Y'ask me, we need more of that kind of enthusiasm. A lot more.
Here's the problem: these old farts failed to make clear the nature of interest to their potential investor.
They're saying, GIVE me your tuppence and boring stuff will happen in far away places you've never seen.
What they should say is, "I will pay you to let me borrow your money. Lend me enough for long enough, and eventually, I'll be paying you enough tuppence every day to feed every pigeon in London. Wait long enough, and you can feed every bird woman in London, as well."
They're failing to make clear their role as debtors, and to frame the negotiation in terms understandable and desirable to their potential investor.
Proof that Powerpoint is not required for presentation fail.
No, no, no. It is far more important to use the tuppence to fund an eco-sentimentalist encouraging the increase of disease-carrying nuisance wildlife.
"While stand the eccentric purveyors of useless goods with spurious moral attributes, England stands."
DJMoore - If any bank dared, it would be a great commercial to have the bird woman drawing out the accumulated interest on the capital of many tuppence deposited over the years, using it to take a world tour visiting dams, railroads, and plantations.
And kudos to Tigerhawk, for creating the platform wherein DJM and AVI carry for the theme he sagaciouly set.

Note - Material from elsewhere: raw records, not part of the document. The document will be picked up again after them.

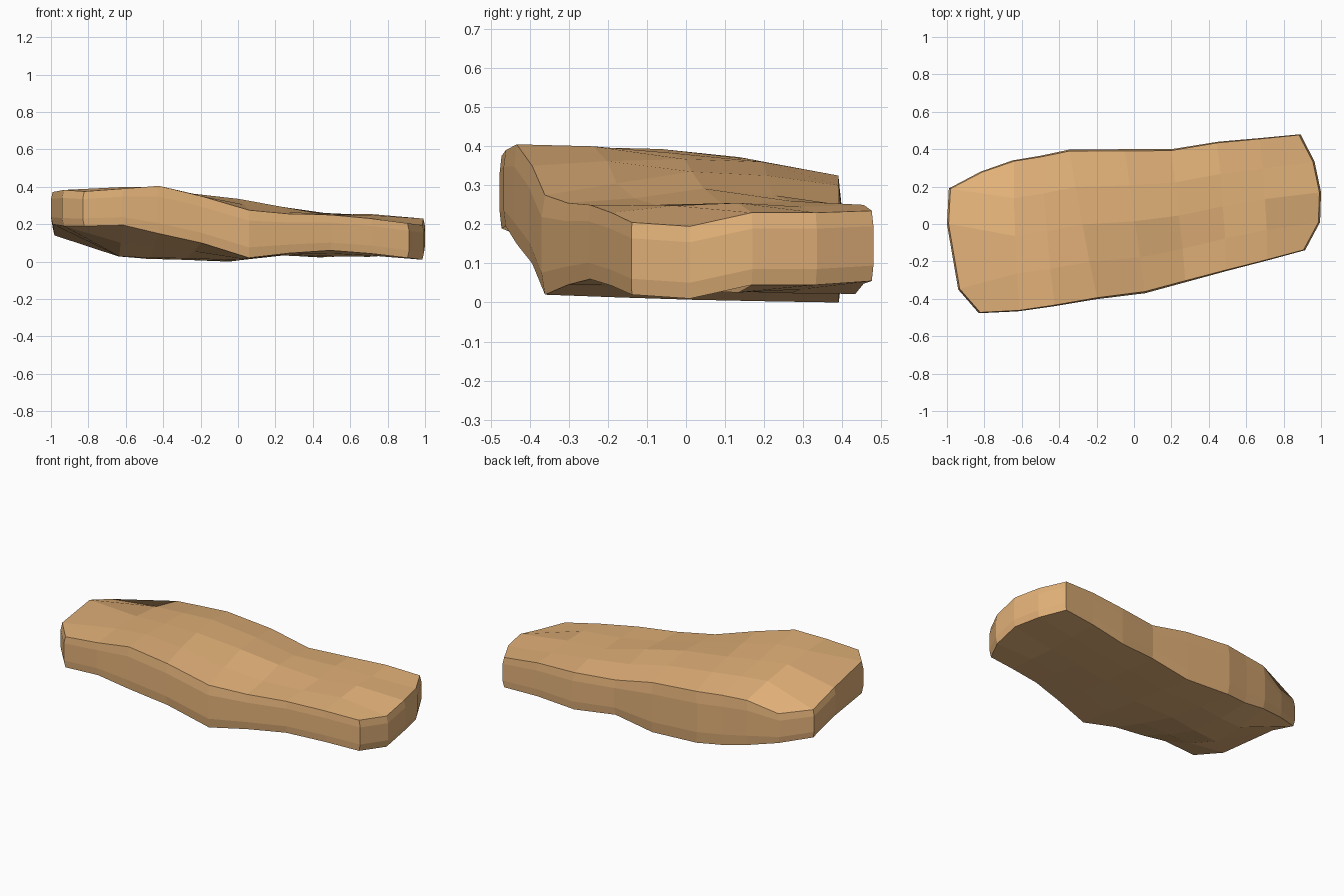
import bpy, bmesh
from mathutils import Vector

if "Cube" in bpy.data.objects:
    bpy.data.objects.remove(bpy.data.objects["Cube"])

# Cross stations: front edge (x, y, top, bottom), back edge (same),
# three inner top heights from front to back, underside dip
STATIONS = [
    (-.83, -.477, .375, .19, -.82, .28, .272, .095, 0, 0, 0, 0),
    (-.62, -.467, .39, .195, -.65, .34, .33, .06, .398, .393, .372, .10),
    (-.43, -.44, .405, .15, -.50, .365, .33, .03, .40, .383, .367, .07),
    (-.20, -.402, .35, .10, -.35, .397, .325, .015, .362, .367, .36, .04),
    (.06, -.37, .275, .02, -.05, .40, .30, 0, .305, .335, .325, .003),
    (.28, -.31, .255, .045, .20, .40, .25, .04, .267, .292, .275, .01),
    (.50, -.25, .25, .06, .45, .44, .245, .022, .25, .25, .26, .012),
    (.72, -.193, .23, .043, .68, .46, .25, .048, .248, .255, .245, .02),
    (.915, -.14, .205, .02, .89, .48, .235, .055, 0, 0, 0, 0),
]
# Rounded ends of the slab: x, y, top, bottom
LEFT_END = [(-.94, -.35, .383, .19), (-1.0, 0, .372, .20), (-.99, .19, .308, .14)]
RIGHT_END = [(.995, .01, .195, .01), (1.0, .17, .23, .045), (.965, .335, .23, .045)]
ROWS, INSET = 5, .009

# Grid of points, each holding x, y, top and bottom heights
grid = []
for i, s in enumerate(STATIONS):
    front, back = Vector(s[:4]), Vector(s[4:8])
    column = [front]
    for j in range(1, ROWS - 1):
        p = front.lerp(back, j / (ROWS - 1))
        p[2] = s[7 + j]
        p[3] -= s[11] * (.6, 1, .65)[j - 1]
        column.append(p)
    column.append(back)
    if i == 0:
        column[1:-1] = [Vector(p) for p in LEFT_END]
    elif i == len(STATIONS) - 1:
        column[1:-1] = [Vector(p) for p in RIGHT_END]
    grid.append(column)

n = len(grid)
rim = ([(i, 0) for i in range(n)] + [(n - 1, j) for j in range(1, ROWS)]
       + [(i, ROWS - 1) for i in range(n - 2, -1, -1)] + [(0, j) for j in range(ROWS - 2, 0, -1)])

bm = bmesh.new()


def sheet(level):
    """Top (2) or underside (3) surface, rim pulled slightly inward."""
    verts = {}
    for i in range(n):
        for j in range(ROWS):
            p = grid[i][j]
            xy = Vector((p[0], p[1]))
            if (i, j) in rim:
                xy -= xy.normalized() * INSET
            verts[i, j] = bm.verts.new((xy.x, xy.y, p[level]))
    for i in range(n - 1):
        for j in range(ROWS - 1):
            bm.faces.new([verts[k] for k in ((i, j), (i + 1, j), (i + 1, j + 1), (i, j + 1))])
    return [verts[k] for k in rim]


def wall_ring(t):
    """Outermost ring of the side wall at height fraction t."""
    return [bm.verts.new((p[0], p[1], p[3] + (p[2] - p[3]) * t))
            for p in (grid[i][j] for i, j in rim)]


# Side walls with chamfer bands above and below
rings = [sheet(3), wall_ring(.22), wall_ring(.78), sheet(2)]
for lower, upper in zip(rings, rings[1:]):
    for k in range(len(rim)):
        m = (k + 1) % len(rim)
        bm.faces.new((lower[k], lower[m], upper[m], upper[k]))

bmesh.ops.recalc_face_normals(bm, faces=bm.faces)
mesh = bpy.data.meshes.new("rock_slab")
bm.to_mesh(mesh)
bm.free()

slab = bpy.data.objects.new("rock_slab", mesh)
bpy.context.collection.objects.link(slab)

# Tan stone
tan = bpy.data.materials.new("tan_stone")
tan.diffuse_color = (.76, .44, .19, 1)
tan.use_nodes = True
tan.node_tree.nodes["Principled BSDF"].inputs["Base Color"].default_value = tan.diffuse_color
mesh.materials.append(tan)
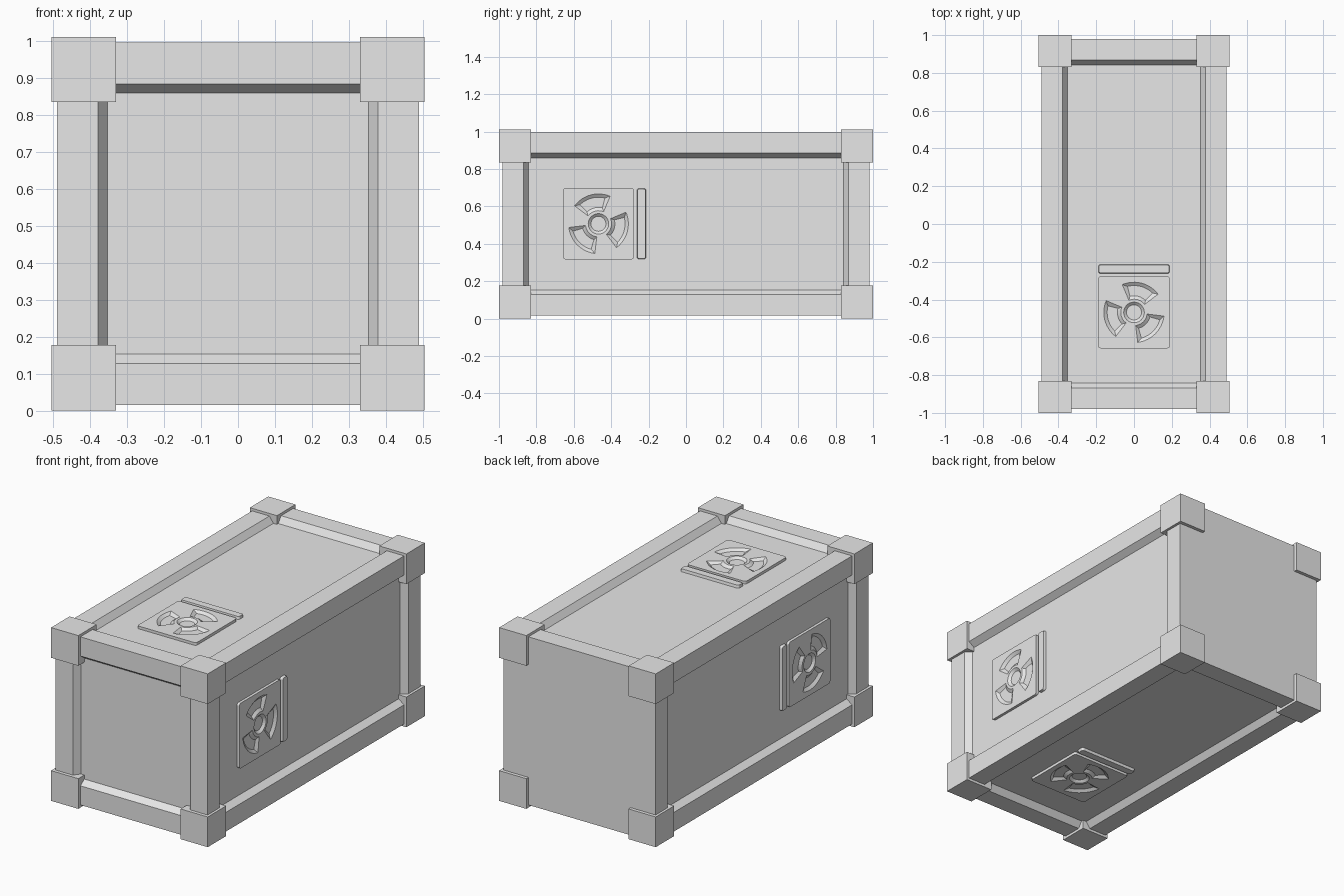
import bpy, bmesh
from math import sin, cos, pi, radians
from mathutils import Matrix, Vector

if "Cube" in bpy.data.objects:
    bpy.data.objects.remove(bpy.data.objects["Cube"], do_unlink=True)

grey = bpy.data.materials.new("plain grey")
grey.use_nodes = True
grey.diffuse_color = (0.8, 0.8, 0.8, 1)
grey.node_tree.nodes["Principled BSDF"].inputs["Base Color"].default_value = (0.8, 0.8, 0.8, 1)

MID = 0.507          # height of the crate's centre
HALF = 0.49          # half width and half height of the body
RECESS = 0.036       # depth of the panels


def add_object(name, mesh, matrix=Matrix()):
    obj = bpy.data.objects.new(name, mesh)
    obj.matrix_world = matrix
    bpy.context.collection.objects.link(obj)
    return obj


def to_mesh(name, bm):
    bmesh.ops.recalc_face_normals(bm, faces=bm.faces)
    mesh = bpy.data.meshes.new(name)
    bm.to_mesh(mesh)
    bm.free()
    mesh.materials.append(grey)
    return mesh


def box(bm, size, centre):
    m = Matrix.Translation(centre) @ Matrix.Diagonal((*size, 1))
    return bmesh.ops.create_cube(bm, size=1, matrix=m)


def loft(bm, low, high, z0, z1):
    """Closed solid between two outlines with equal point counts."""
    a = [bm.verts.new((x, y, z0)) for x, y in low]
    b = [bm.verts.new((x, y, z1)) for x, y in high]
    bm.faces.new(a[::-1])
    bm.faces.new(b)
    for i in range(len(a)):
        j = (i + 1) % len(a)
        bm.faces.new((a[i], a[j], b[j], b[i]))


def rounded(w, h, r, cy=0, steps=4):
    pts = []
    for q, (sx, sy) in enumerate([(1, 1), (-1, 1), (-1, -1), (1, -1)]):
        for k in range(steps + 1):
            t = (q + k / steps) * pi / 2
            pts.append((sx * (w - r) + r * cos(t), cy + sy * (h - r) + r * sin(t)))
    return pts


def arc(r, start, end, steps):
    return [(r * cos(start + (end - start) * k / steps),
             r * sin(start + (end - start) * k / steps)) for k in range(steps + 1)]


def blade(r0, r1, mid, half):
    return arc(r1, mid - half, mid + half, 12) + arc(r0, mid + half, mid - half, 6)


# Body: every face but the back has a frame around a sunken, sloped panel
bm = bmesh.new()
box(bm, (2 * HALF, 1.96, 2 * HALF), (0, 0, MID))
bm.normal_update()
panels = [f for f in bm.faces if f.normal.y < 0.5]
bmesh.ops.inset_individual(bm, faces=panels, thickness=0.158)
bmesh.ops.inset_individual(bm, faces=panels, thickness=0.036, depth=-RECESS)
add_object("crate_body", to_mesh("crate_body", bm))

# Corner blocks
bm = bmesh.new()
for sx in (-1, 1):
    for sy in (-1, 1):
        for sz in (-1, 1):
            box(bm, (0.175, 0.17, 0.176), (sx * 0.4175, sy * 0.915, MID + sz * 0.417))
add_object("corner_blocks", to_mesh("corner_blocks", bm))

# Emblem plate, with three sunken fan blades and a sunken hub
bm = bmesh.new()
outline = rounded(0.19, 0.19, 0.014)
loft(bm, outline, outline, -0.005, 0.016)
plate = add_object("plate_blank", to_mesh("plate_blank", bm))

bm = bmesh.new()
for k in range(3):
    mid = radians(75 + 120 * k)
    loft(bm, blade(0.088, 0.142, mid, radians(29)),
         blade(0.07, 0.16, mid, radians(38)), 0.003, 0.0161)
loft(bm, arc(0.04, 0, 2 * pi, 24)[:-1], arc(0.055, 0, 2 * pi, 24)[:-1], 0.003, 0.0161)
cutter = add_object("blade_cutter", to_mesh("blade_cutter", bm))
cutter.hide_render = True

cut = plate.modifiers.new("blades", 'BOOLEAN')
cut.operation = 'DIFFERENCE'
cut.solver = 'EXACT'
cut.object = cutter
graph = bpy.context.evaluated_depsgraph_get()
plate_mesh = bpy.data.meshes.new_from_object(plate.evaluated_get(graph))
for helper in (plate, cutter):
    bpy.data.objects.remove(helper, do_unlink=True)

# Narrow bar beside the plate
bm = bmesh.new()
loft(bm, rounded(0.19, 0.025, 0.012, 0.23), rounded(0.186, 0.021, 0.01, 0.23), -0.005, 0.016)
bar_mesh = to_mesh("bar", bm)

# Repeat the emblem on the four long sides
for k, side in enumerate(("top", "left", "bottom", "right")):
    place = (Matrix.Translation((0, -0.468, MID)) @ Matrix.Rotation(k * pi / 2, 4, 'Y')
             @ Matrix.Translation((0, 0, HALF - RECESS)))
    add_object(side + "_emblem_plate", plate_mesh, place)
    add_object(side + "_emblem_bar", bar_mesh, place)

Recall that "merchant banking" is the right model - one's own capital invested alongside others; proper balance between risk and return; long term greedy perspective; and not a hint of government subsidy.